Write out the entries exactly. None of the pictures should appear in the copy.

======== RAW DATA

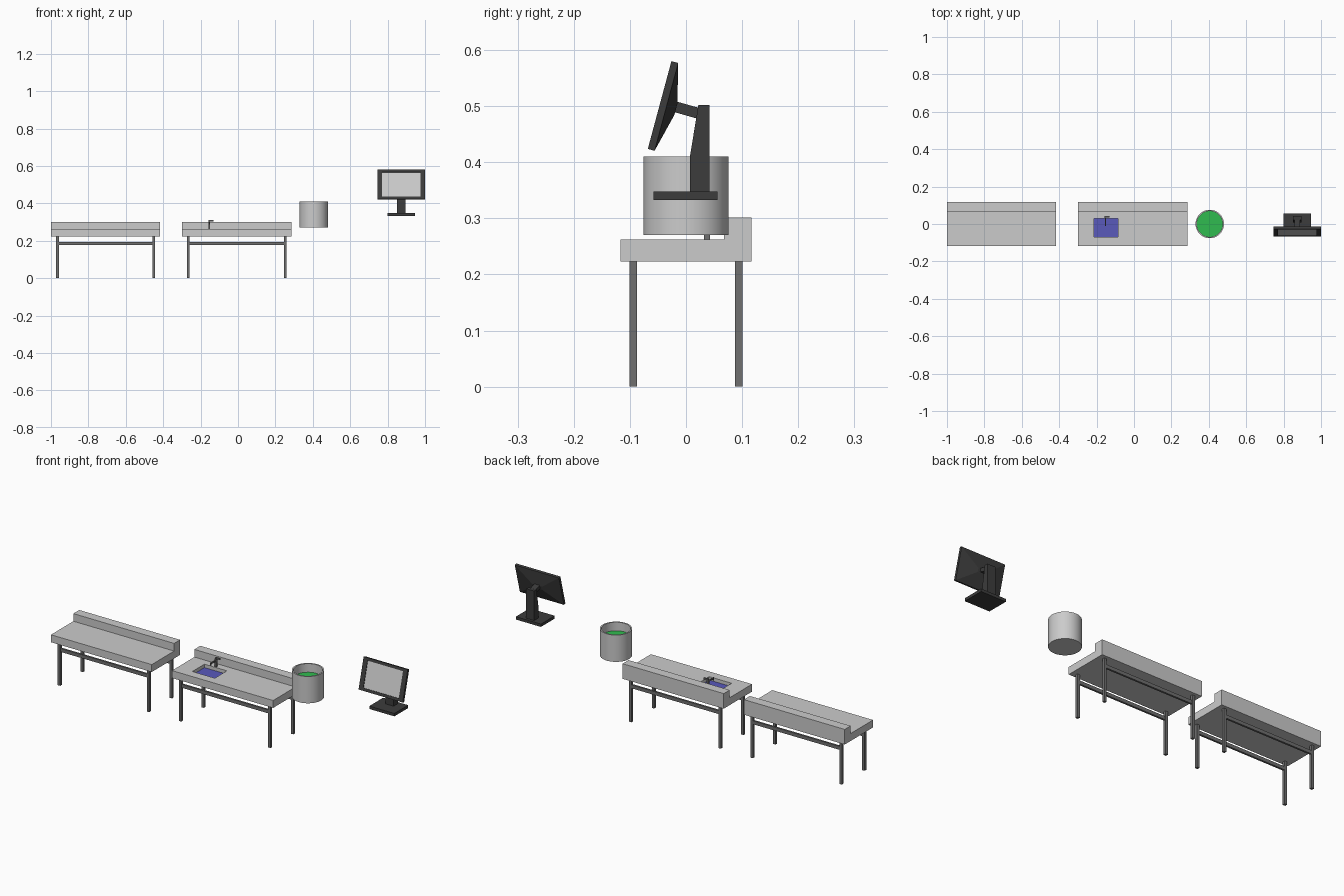
import bpy, bmesh, math
from mathutils import Vector

if "Cube" in bpy.data.objects:
    bpy.data.objects.remove(bpy.data.objects["Cube"])


def material(name, rgb):
    m = bpy.data.materials.new(name)
    m.diffuse_color = (*rgb, 1)
    m.use_nodes = True
    m.node_tree.nodes["Principled BSDF"].inputs["Base Color"].default_value = m.diffuse_color
    return m


STEEL = material("dark_steel", (0.16, 0.16, 0.16))
BLACK = material("black_plastic", (0.045, 0.045, 0.045))
WATER = material("water_blue", (0.1, 0.1, 0.5))
GREEN = material("liquid_green", (0.03, 0.5, 0.08))
SCREEN = material("screen_grey", (0.55, 0.55, 0.55))


def finish(name, bm, mat=None):
    bmesh.ops.recalc_face_normals(bm, faces=bm.faces[:])
    me = bpy.data.meshes.new(name)
    bm.to_mesh(me)
    bm.free()
    ob = bpy.data.objects.new(name, me)
    bpy.context.collection.objects.link(ob)
    if mat:
        me.materials.append(mat)
    return ob


def box(name, x, y, z, mat=None):
    """Box from (min, max) ranges on each axis."""
    bm = bmesh.new()
    bmesh.ops.create_cube(bm, size=1)
    for v in bm.verts:
        v.co = Vector(r[0] + (r[1] - r[0]) * (c + 0.5) for r, c in zip((x, y, z), v.co))
    return finish(name, bm, mat)


def extrude_x(name, profile, x0, x1, mat=None):
    """Side profile of (y, z) points extruded along x."""
    bm = bmesh.new()
    face = bm.faces.new([bm.verts.new((x0, y, z)) for y, z in profile])
    ext = bmesh.ops.extrude_face_region(bm, geom=[face])
    bmesh.ops.translate(bm, vec=(x1 - x0, 0, 0),
                        verts=[g for g in ext["geom"] if isinstance(g, bmesh.types.BMVert)])
    return finish(name, bm, mat)


def lathe(name, profile, centre, mat=None, steps=48):
    """Profile of (radius, z) points spun around a vertical axis."""
    bm = bmesh.new()
    vs = [bm.verts.new((centre[0] + r, centre[1], z)) for r, z in profile]
    es = [bm.edges.new(p) for p in zip(vs, vs[1:])]
    bmesh.ops.spin(bm, geom=vs + es, cent=(*centre, 0), axis=(0, 0, 1),
                   angle=math.tau, steps=steps)
    bmesh.ops.remove_doubles(bm, verts=bm.verts[:], dist=1e-5)
    ob = finish(name, bm, mat)
    bpy.context.view_layer.objects.active = ob
    ob.select_set(True)
    bpy.ops.object.shade_smooth_by_angle(angle=math.radians(35))
    ob.select_set(False)
    return ob


# Benches: worktop with upstand, four legs, long rails
def bench(name, x0, x1):
    top = extrude_x(name + "_worktop",
                    [(-0.117, 0.223), (0.117, 0.223), (0.117, 0.302),
                     (0.068, 0.302), (0.068, 0.262), (-0.117, 0.262)], x0, x1)
    for row, y in (("front", -0.094), ("back", 0.094)):
        for side, x in (("left", x0 + 0.035), ("right", x1 - 0.033)):
            box(f"{name}_{row}_{side}_leg", (x - 0.007, x + 0.007),
                (y - 0.007, y + 0.007), (0, 0.223), STEEL)
        box(f"{name}_{row}_rail", (x0 + 0.035, x1 - 0.033),
            (y - 0.005, y + 0.005), (0.177, 0.195), STEEL)
    return top


bench("plain_bench", -1.0, -0.417)
sink_top = bench("sink_bench", -0.30, 0.285)

# Sink pocket and water
sx, sy = (-0.215, -0.085), (-0.07, 0.03)
cutter = box("sink_cutter", sx, sy, (0.238, 0.3))
cutter.hide_render = True
cutter.hide_viewport = False
cutter.display_type = 'WIRE'
mod = sink_top.modifiers.new("sink_pocket", 'BOOLEAN')
mod.operation, mod.object, mod.solver = 'DIFFERENCE', cutter, 'EXACT'
bpy.context.view_layer.objects.active = sink_top
bpy.ops.object.modifier_apply(modifier=mod.name)
bpy.data.objects.remove(cutter)
box("sink_water", sx, sy, (0.236, 0.244), WATER)

# Tap: post, spout with turned-down tip, side handle
box("tap_post", (-0.157, -0.149), (0.032, 0.043), (0.26, 0.306), STEEL)
box("tap_spout", (-0.156, -0.150), (-0.010, 0.038), (0.293, 0.300), STEEL)
box("tap_spout_tip", (-0.156, -0.150), (-0.010, -0.004), (0.286, 0.294), STEEL)
box("tap_handle", (-0.157, -0.130), (0.035, 0.043), (0.304, 0.311), STEEL)

# Open drum with liquid
drum = (0.405, 0)
lathe("drum", [(0, 0.27), (0.076, 0.27), (0.076, 0.41), (0.069, 0.41),
               (0.069, 0.30), (0, 0.30)], drum)
lathe("drum_liquid", [(0, 0.30), (0.069, 0.30), (0.069, 0.365), (0, 0.365)], drum, GREEN)

# Monitor stand
box("monitor_base", (0.80, 0.945), (-0.058, 0.056), (0.333, 0.348), BLACK)
extrude_x("monitor_stand", [(0.007, 0.348), (0.042, 0.348), (0.042, 0.502),
                            (0.022, 0.502), (0.007, 0.41)], 0.849, 0.895, BLACK)
extrude_x("monitor_arm", [(-0.03, 0.492), (0.03, 0.475), (0.03, 0.495), (-0.03, 0.512)],
          0.857, 0.887, BLACK)

# Tilted panel: inset front frame, tapered back housing
ORIGIN = Vector((0.8725, -0.047, 0.502))
UP = Vector((0, 0.042, 0.156)).normalized()
BACK = Vector((0, UP.z, -UP.y))


def ring(bm, w, h, depth, lift=0.0):
    return [bm.verts.new(ORIGIN + Vector((sx * w, 0, 0)) + UP * (sz * h + lift) + BACK * depth)
            for sx, sz in ((-1, -1), (1, -1), (1, 1), (-1, 1))]


def loft(name, rings, mat):
    bm = bmesh.new()
    loops = [ring(bm, *r) for r in rings]
    for a, b in zip(loops, loops[1:]):
        for i in range(4):
            j = (i + 1) % 4
            bm.faces.new((a[i], a[j], b[j], b[i]))
    bm.faces.new(loops[0])
    bm.faces.new(loops[-1])
    return finish(name, bm, mat)


loft("monitor_panel", [(0.1025, 0.067, 0.004), (0.1025, 0.067, 0), (0.1275, 0.081, 0),
                       (0.1275, 0.081, 0.0125), (0.028, 0.010, 0.030)], BLACK)
loft("monitor_screen", [(0.1025, 0.067, 0.003), (0.1025, 0.067, 0.006)], SCREEN)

================

● YOUR RESPONSE:
import bpy, bmesh, math
from mathutils import Vector

if "Cube" in bpy.data.objects:
    bpy.data.objects.remove(bpy.data.objects["Cube"])


def material(name, rgb):
    m = bpy.data.materials.new(name)
    m.diffuse_color = (*rgb, 1)
    m.use_nodes = True
    m.node_tree.nodes["Principled BSDF"].inputs["Base Color"].default_value = m.diffuse_color
    return m


STEEL = material("dark_steel", (0.16, 0.16, 0.16))
BLACK = material("black_plastic", (0.045, 0.045, 0.045))
WATER = material("water_blue", (0.1, 0.1, 0.5))
GREEN = material("liquid_green", (0.03, 0.5, 0.08))
SCREEN = material("screen_grey", (0.55, 0.55, 0.55))


def finish(name, bm, mat=None):
    bmesh.ops.recalc_face_normals(bm, faces=bm.faces[:])
    me = bpy.data.meshes.new(name)
    bm.to_mesh(me)
    bm.free()
    ob = bpy.data.objects.new(name, me)
    bpy.context.collection.objects.link(ob)
    if mat:
        me.materials.append(mat)
    return ob


def box(name, x, y, z, mat=None):
    """Box from (min, max) ranges on each axis."""
    bm = bmesh.new()
    bmesh.ops.create_cube(bm, size=1)
    for v in bm.verts:
        v.co = Vector(r[0] + (r[1] - r[0]) * (c + 0.5) for r, c in zip((x, y, z), v.co))
    return finish(name, bm, mat)


def extrude_x(name, profile, x0, x1, mat=None):
    """Side profile of (y, z) points extruded along x."""
    bm = bmesh.new()
    face = bm.faces.new([bm.verts.new((x0, y, z)) for y, z in profile])
    ext = bmesh.ops.extrude_face_region(bm, geom=[face])
    bmesh.ops.translate(bm, vec=(x1 - x0, 0, 0),
                        verts=[g for g in ext["geom"] if isinstance(g, bmesh.types.BMVert)])
    return finish(name, bm, mat)


def lathe(name, profile, centre, mat=None, steps=48):
    """Profile of (radius, z) points spun around a vertical axis."""
    bm = bmesh.new()
    vs = [bm.verts.new((centre[0] + r, centre[1], z)) for r, z in profile]
    es = [bm.edges.new(p) for p in zip(vs, vs[1:])]
    bmesh.ops.spin(bm, geom=vs + es, cent=(*centre, 0), axis=(0, 0, 1),
                   angle=math.tau, steps=steps)
    bmesh.ops.remove_doubles(bm, verts=bm.verts[:], dist=1e-5)
    ob = finish(name, bm, mat)
    bpy.context.view_layer.objects.active = ob
    ob.select_set(True)
    bpy.ops.object.shade_smooth_by_angle(angle=math.radians(35))
    ob.select_set(False)
    return ob


# Benches: worktop with upstand, four legs, long rails
def bench(name, x0, x1):
    top = extrude_x(name + "_worktop",
                    [(-0.117, 0.223), (0.117, 0.223), (0.117, 0.302),
                     (0.068, 0.302), (0.068, 0.262), (-0.117, 0.262)], x0, x1)
    for row, y in (("front", -0.094), ("back", 0.094)):
        for side, x in (("left", x0 + 0.035), ("right", x1 - 0.033)):
            box(f"{name}_{row}_{side}_leg", (x - 0.007, x + 0.007),
                (y - 0.007, y + 0.007), (0, 0.223), STEEL)
        box(f"{name}_{row}_rail", (x0 + 0.035, x1 - 0.033),
            (y - 0.005, y + 0.005), (0.177, 0.195), STEEL)
    return top


bench("plain_bench", -1.0, -0.417)
sink_top = bench("sink_bench", -0.30, 0.285)

# Sink pocket and water
sx, sy = (-0.215, -0.085), (-0.07, 0.03)
cutter = box("sink_cutter", sx, sy, (0.238, 0.3))
cutter.hide_render = True
cutter.hide_viewport = False
cutter.display_type = 'WIRE'
mod = sink_top.modifiers.new("sink_pocket", 'BOOLEAN')
mod.operation, mod.object, mod.solver = 'DIFFERENCE', cutter, 'EXACT'
bpy.context.view_layer.objects.active = sink_top
bpy.ops.object.modifier_apply(modifier=mod.name)
bpy.data.objects.remove(cutter)
box("sink_water", sx, sy, (0.236, 0.244), WATER)

# Tap: post, spout with turned-down tip, side handle
box("tap_post", (-0.157, -0.149), (0.032, 0.043), (0.26, 0.306), STEEL)
box("tap_spout", (-0.156, -0.150), (-0.010, 0.038), (0.293, 0.300), STEEL)
box("tap_spout_tip", (-0.156, -0.150), (-0.010, -0.004), (0.286, 0.294), STEEL)
box("tap_handle", (-0.157, -0.130), (0.035, 0.043), (0.304, 0.311), STEEL)

# Open drum with liquid
drum = (0.405, 0)
lathe("drum", [(0, 0.27), (0.076, 0.27), (0.076, 0.41), (0.069, 0.41),
               (0.069, 0.30), (0, 0.30)], drum)
lathe("drum_liquid", [(0, 0.30), (0.069, 0.30), (0.069, 0.365), (0, 0.365)], drum, GREEN)

# Monitor stand
box("monitor_base", (0.80, 0.945), (-0.058, 0.056), (0.333, 0.348), BLACK)
extrude_x("monitor_stand", [(0.007, 0.348), (0.042, 0.348), (0.042, 0.502),
                            (0.022, 0.502), (0.007, 0.41)], 0.849, 0.895, BLACK)
extrude_x("monitor_arm", [(-0.03, 0.492), (0.03, 0.475), (0.03, 0.495), (-0.03, 0.512)],
          0.857, 0.887, BLACK)

# Tilted panel: inset front frame, tapered back housing
ORIGIN = Vector((0.8725, -0.047, 0.502))
UP = Vector((0, 0.042, 0.156)).normalized()
BACK = Vector((0, UP.z, -UP.y))


def ring(bm, w, h, depth, lift=0.0):
    return [bm.verts.new(ORIGIN + Vector((sx * w, 0, 0)) + UP * (sz * h + lift) + BACK * depth)
            for sx, sz in ((-1, -1), (1, -1), (1, 1), (-1, 1))]


def loft(name, rings, mat):
    bm = bmesh.new()
    loops = [ring(bm, *r) for r in rings]
    for a, b in zip(loops, loops[1:]):
        for i in range(4):
            j = (i + 1) % 4
            bm.faces.new((a[i], a[j], b[j], b[i]))
    bm.faces.new(loops[0])
    bm.faces.new(loops[-1])
    return finish(name, bm, mat)


loft("monitor_panel", [(0.1025, 0.067, 0.004), (0.1025, 0.067, 0), (0.1275, 0.081, 0),
                       (0.1275, 0.081, 0.0125), (0.028, 0.010, 0.030)], BLACK)
loft("monitor_screen", [(0.1025, 0.067, 0.003), (0.1025, 0.067, 0.006)], SCREEN)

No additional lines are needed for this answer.